If you are a large museum in a large city, it is now mandatory to have a blockbuster show lain on for the summer months to lure in the paying customers – and this summer, the Natural History Museum have tapped Gunther von Hagens for a display of his famous (or notorious) plastination technique.
Unlike the previous shows, which featured bald apes in various poses and social settings, this is a more sedate and scientific show, with animals stripped back to varying degrees and only slightly animated in terms of activity.
The lack of animation in their poses and the fact that they aren’t humans may make this a less controversial show than his previous efforts, although I suspect some animal rights groups might object. Actually, it might be good publicity for the museum if they do.
Anyone who saw Damien Hirst’s famous pickled (and now, somewhat decaying) shark might find the show a bit familiar, especially as it opens with two sharks. That said, the “red shark”, which is now a display of blood capillaries with all the flesh removed is dramatic visually from a distance, but also rewards close inspection to see the individual veins hanging in the middle of space.
The other fishy exhibits I had to say did not impress that much as frankly, they looked like they could have come from a local fishmongers – and the few that were cut open were not that different from occasional suppers.
Fortunately, the rest of the animals being larger display an internal anatomy that is less familiar – even if you can recognise what part of the plastinated lamb would comprise the Sunday roast.
Helpfully, and most appropriate to the setting, each exhibit has a display card explaining – in brief – the anatomy of the animal or specimen on show. Reassuringly scientific.
My favourites though were undeniably the glass cases with animal organs on display, or small animals in some cases. One case, tucked away in a corner and almost too easy to overlook had some displays of reproductive organs. Gentlemen concerned about their own modest offerings may wish to avoid this if they don’t wish to walk away feeling quite inferior.
The block busters of the show though are likely to be the stripped back renderings of an adult elephant and running giraffe which soars above the rest of the display. Two ostriches offer two different types of fleshy reduction, and it’s worth walking around the back of the cases to see them from a better perspective.

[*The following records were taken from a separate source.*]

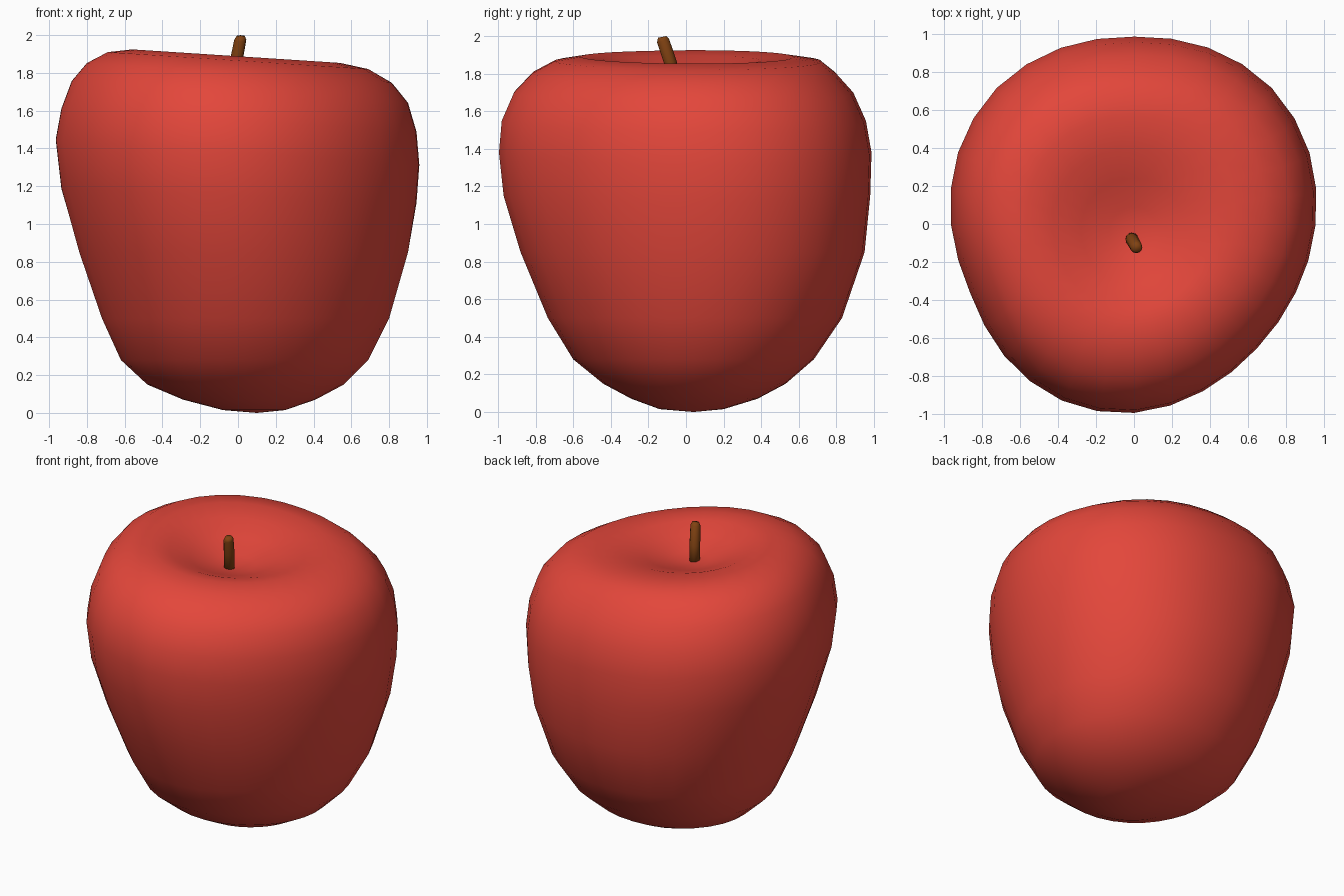
import bpy, bmesh, math
from mathutils import Vector

if "Cube" in bpy.data.objects:
    bpy.data.objects.remove(bpy.data.objects["Cube"])


def material(name, colour):
    m = bpy.data.materials.new(name)
    m.diffuse_color = (*colour, 1)
    m.use_nodes = True
    m.node_tree.nodes["Principled BSDF"].inputs["Base Color"].default_value = m.diffuse_color
    return m


def finish(name, bm, mat, smooth=True):
    bmesh.ops.recalc_face_normals(bm, faces=bm.faces)
    for f in bm.faces:
        f.smooth = smooth
    me = bpy.data.meshes.new(name)
    bm.to_mesh(me)
    bm.free()
    me.materials.append(mat)
    ob = bpy.data.objects.new(name, me)
    bpy.context.collection.objects.link(ob)
    return ob


def bridge(bm, a, b):
    n = len(a)
    for i in range(n):
        bm.faces.new((a[i], a[(i + 1) % n], b[(i + 1) % n], b[i]))


red = material("apple red", (0.77, 0.062, 0.043))
brown = material("stem brown", (0.22, 0.055, 0.006))

# Lopsided outline seen from above: radius every 22.5 degrees from +x
RADII = [.955, 1.0, 1.025, 1.015, .995, 1.013, 1.025, 1.005,
         .965, .935, .97, .998, .987, .945, .915, .922]


def outline(blend):
    pts = []
    for i in range(16):
        p, a, b, c = (RADII[(i + k) % 16] for k in (-1, 0, 1, 2))
        for t, r in ((0, a), (.5, (9 * (a + b) - p - c) / 16)):
            ang = math.tau * (i + t) / 16
            r = 1 + (r - 1) * blend
            pts.append((r * math.cos(ang), r * math.sin(ang)))
    return pts


def fit(v, lo, hi, a, b):
    return a + (v - lo) / (hi - lo) * (b - a)


# Rings from bottom to dimple: z, x min, x max, y min, y max, tilt along x, outline blend
RINGS = [
    (.015, -.08, .25, -.14, .20, 0, .3),
    (.07, -.29, .41, -.29, .38, 0, .4),
    (.15, -.48, .56, -.44, .53, 0, .5),
    (.28, -.62, .69, -.60, .68, 0, .6),
    (.50, -.72, .80, -.735, .83, 0, .7),
    (.85, -.84, .90, -.88, .95, 0, .8),
    (1.15, -.935, .945, -.97, .98, -.04, 1),
    (1.38, -.965, .96, -.995, .987, -.07, 1),
    (1.55, -.935, .945, -.98, .957, -.065, 1),
    (1.70, -.88, .90, -.915, .89, -.065, 1),
    (1.80, -.80, .815, -.82, .80, -.065, 1),
    (1.865, -.69, .69, -.70, .72, -.065, .9),
    (1.888, -.56, .54, -.56, .57, -.065, .8),
    (1.87, -.43, .42, -.45, .40, -.06, .6),
    (1.82, -.28, .27, -.32, .24, -.04, .3),
    (1.768, -.13, .13, -.17, .09, -.02, 0),
]

# Apple body
bm = bmesh.new()
rings = []
for z, x0, x1, y0, y1, tilt, blend in RINGS:
    pts = outline(blend)
    xs, ys = zip(*pts)
    ring = []
    for px, py in pts:
        x = fit(px, min(xs), max(xs), x0, x1)
        y = fit(py, min(ys), max(ys), y0, y1)
        ring.append(bm.verts.new((x, y, z + tilt * x)))
    rings.append(ring)
for a, b in zip(rings, rings[1:]):
    bridge(bm, a, b)
for ring, tip in ((rings[0], (.1, .04, 0)), (rings[-1], (0, -.04, 1.75))):
    v = bm.verts.new(tip)
    for i in range(len(ring)):
        bm.faces.new((ring[i], ring[(i + 1) % len(ring)], v))
finish("apple_body", bm, red)

# Bent stem
bm = bmesh.new()
path = [Vector(p) for p in ((-.012, -.078, 1.70), (-.01, -.083, 1.86),
                            (.012, -.122, 1.975), (.014, -.127, 1.995))]
rings = []
for p, r, lean in zip(path, (.034, .034, .032, .022), (0, .15, .3, .2)):
    rings.append([bm.verts.new((p.x + r * math.cos(a), p.y + r * math.sin(a),
                                p.z + lean * r * math.sin(a)))
                  for a in (math.tau * i / 12 for i in range(12))])
for a, b in zip(rings, rings[1:]):
    bridge(bm, a, b)
bm.faces.new(rings[0])
bm.faces.new(rings[-1])
finish("stem", bm, brown)
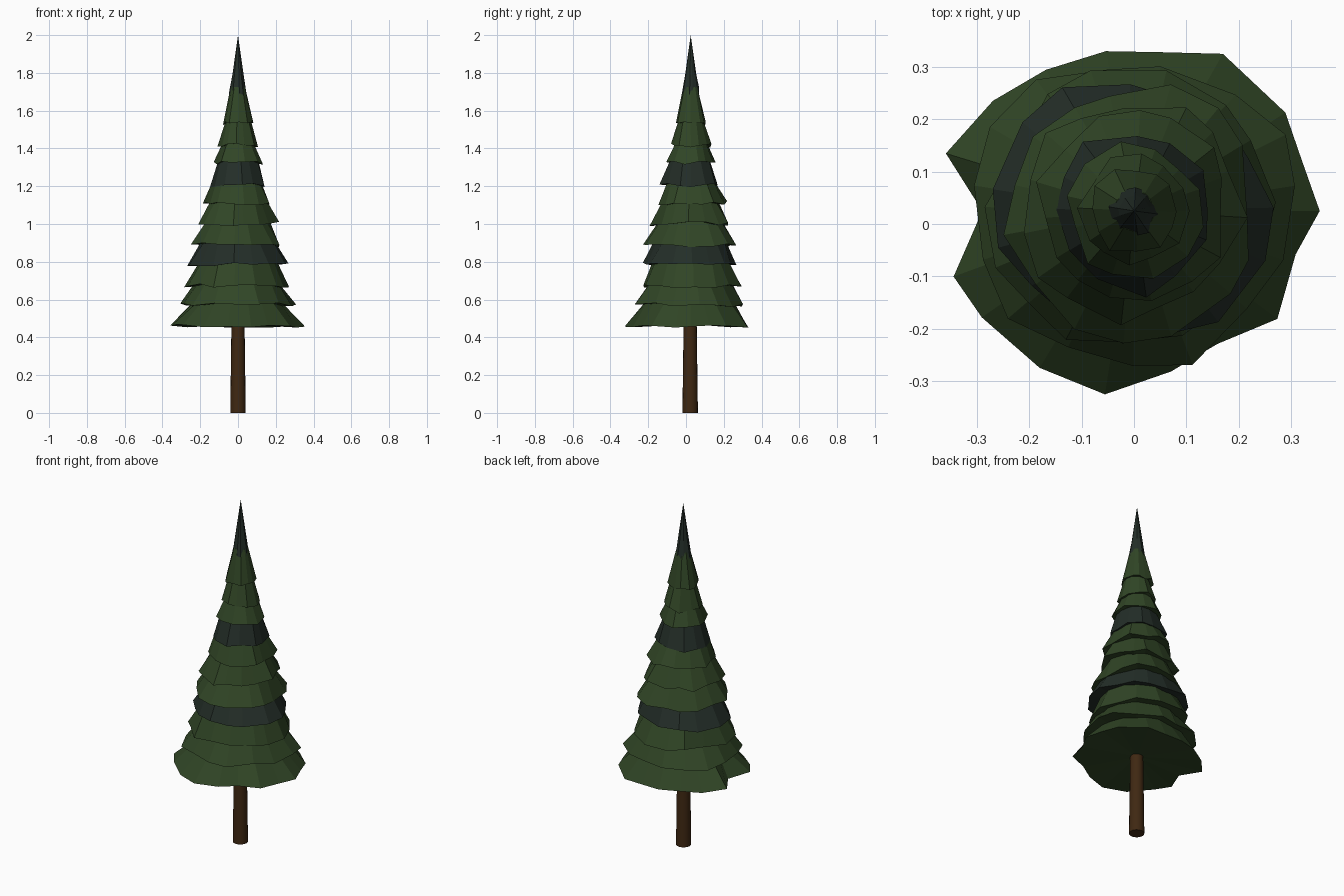
import bpy, bmesh, math, random

if "Cube" in bpy.data.objects:
    bpy.data.objects.remove(bpy.data.objects["Cube"])

random.seed(7)
CY = 0.025  # tree axis sits slightly behind the origin


def material(name, rgb):
    m = bpy.data.materials.new(name)
    m.diffuse_color = (*rgb, 1)
    m.use_nodes = True
    m.node_tree.nodes["Principled BSDF"].inputs["Base Color"].default_value = m.diffuse_color
    return m


GREEN = material("needle green", (0.030, 0.060, 0.019))
DARK = material("dark needle green", (0.017, 0.027, 0.021))
BARK = material("bark brown", (0.050, 0.021, 0.006))


def finish(bm, name, mat):
    bmesh.ops.recalc_face_normals(bm, faces=bm.faces)
    me = bpy.data.meshes.new(name)
    bm.to_mesh(me)
    bm.free()
    me.materials.append(mat)
    ob = bpy.data.objects.new(name, me)
    bpy.context.collection.objects.link(ob)
    return ob


def ragged_tier(name, mat, rim, z, z_top, r_top, z_jit):
    """Closed flaring skirt with an uneven rim; rim = [(degrees, radius)]."""
    bm = bmesh.new()
    low, high = [], []
    for deg, r in rim:
        a = math.radians(deg)
        c, s = math.cos(a), math.sin(a)
        low.append(bm.verts.new((r * c, CY + r * s, z + random.uniform(-z_jit, z_jit))))
        q = r_top * random.uniform(0.95, 1.05)
        high.append(bm.verts.new((q * c, CY + q * s, z_top)))
    under = bm.verts.new((0, CY, z + 0.01))
    tip = bm.verts.new((0, CY, z_top + 0.001))
    n = len(rim)
    for i in range(n):
        j = (i + 1) % n
        bm.faces.new((low[i], low[j], high[j], high[i]))
        bm.faces.new((low[j], low[i], under))
        bm.faces.new((high[i], high[j], tip))
    return finish(bm, name, mat)


def random_rim(n, r):
    turn = random.uniform(0, 360)
    return [(turn + 360 * (i + random.uniform(-0.22, 0.22)) / n,
             r * random.uniform(0.88, 1.05)) for i in range(n)]


# Trunk
bm = bmesh.new()
bmesh.ops.create_cone(bm, cap_ends=True, segments=16, radius1=0.041, radius2=0.033, depth=0.6)
bmesh.ops.translate(bm, verts=bm.verts, vec=(0, CY - 0.003, 0.3))
trunk = finish(bm, "trunk", BARK)
trunk.data.polygons.foreach_set("use_smooth", [len(p.vertices) == 4 for p in trunk.data.polygons])

# Lowest tier follows the outline seen from above
base_rim = [(0, .355), (17, .335), (33, .345), (60.5, .345), (80, .308), (100, .31), (122, .318),
            (142, .342), (163, .376), (180, .29), (200, .367), (215, .355), (239, .35),
            (261, .355), (283, .315), (302, .30), (323, .343), (345, .32)]

# (rim height, rim radius, radius where the next tier covers it, dark?)
tiers = [(0.46, .34, .250, 0), (0.57, .31, .235, 0), (0.675, .282, .220, 0),
         (0.785, .262, .200, 1), (0.89, .245, .175, 0), (1.00, .215, .155, 0),
         (1.11, .188, .140, 0), (1.205, .160, .112, 1), (1.325, .132, .092, 0),
         (1.415, .107, .072, 0), (1.53, .086, .045, 0), (1.70, .05, 0, 1)]

for k, (z, r, r_cover, dark) in enumerate(tiers[:-1]):
    z_next = tiers[k + 1][0]
    z_top = z_next + 0.025
    r_top = r - (r - r_cover) * (z_top - z) / (z_next - z)
    rim = base_rim if k == 0 else random_rim(15 if k < 7 else 12, r)
    ragged_tier(f"branch_tier_{k + 1}", DARK if dark else GREEN, rim, z, z_top, r_top,
                0.012 if k else 0.009)

# Pointed dark treetop, narrowing quickly then tapering to the tip
bm = bmesh.new()
rim = random_rim(10, 0.049)
tip = bm.verts.new((0, CY, 2.0))
under = bm.verts.new((0, CY, 1.7))
low, mid = [], []
for deg, r in rim:
    c, s = math.cos(math.radians(deg)), math.sin(math.radians(deg))
    low.append(bm.verts.new((r * c, CY + r * s, 1.69 + random.uniform(-0.03, 0.03))))
    mid.append(bm.verts.new((0.03 * c, CY + 0.03 * s, 1.79)))
for i in range(len(rim)):
    j = (i + 1) % len(rim)
    bm.faces.new((low[i], low[j], mid[j], mid[i]))
    bm.faces.new((mid[i], mid[j], tip))
    bm.faces.new((low[j], low[i], under))
finish(bm, "treetop", DARK)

I also rather liked a giraffe that was more art than exhibit, being made up of slices of of the animal that were then hung in space to recreate the rough shape of the original animal.
A small sign at the start of the exhibition reassures that no animal was killed just to be displayed, and that seems borne out by the extensive reuse of Reindeer organs in the display.
Like all museum blockbuster exhibitions you go in past a cashier taking money for your tickets, and leave via the gift shop, where they hope to repeat the wallet digging process.
As a display it is a good one – ticks the “ohh look at that” box most admirably while also educating to a sensible degree. For the museum it brings a big brand-name into the museum which always helps.
The exhibition opens this Friday and closes after the Olympic crowds have returned to their respective homes.
Entry is £9 for adults; child and concessions £6; family £27. Free for museum friends.
A few more photos in my gallery.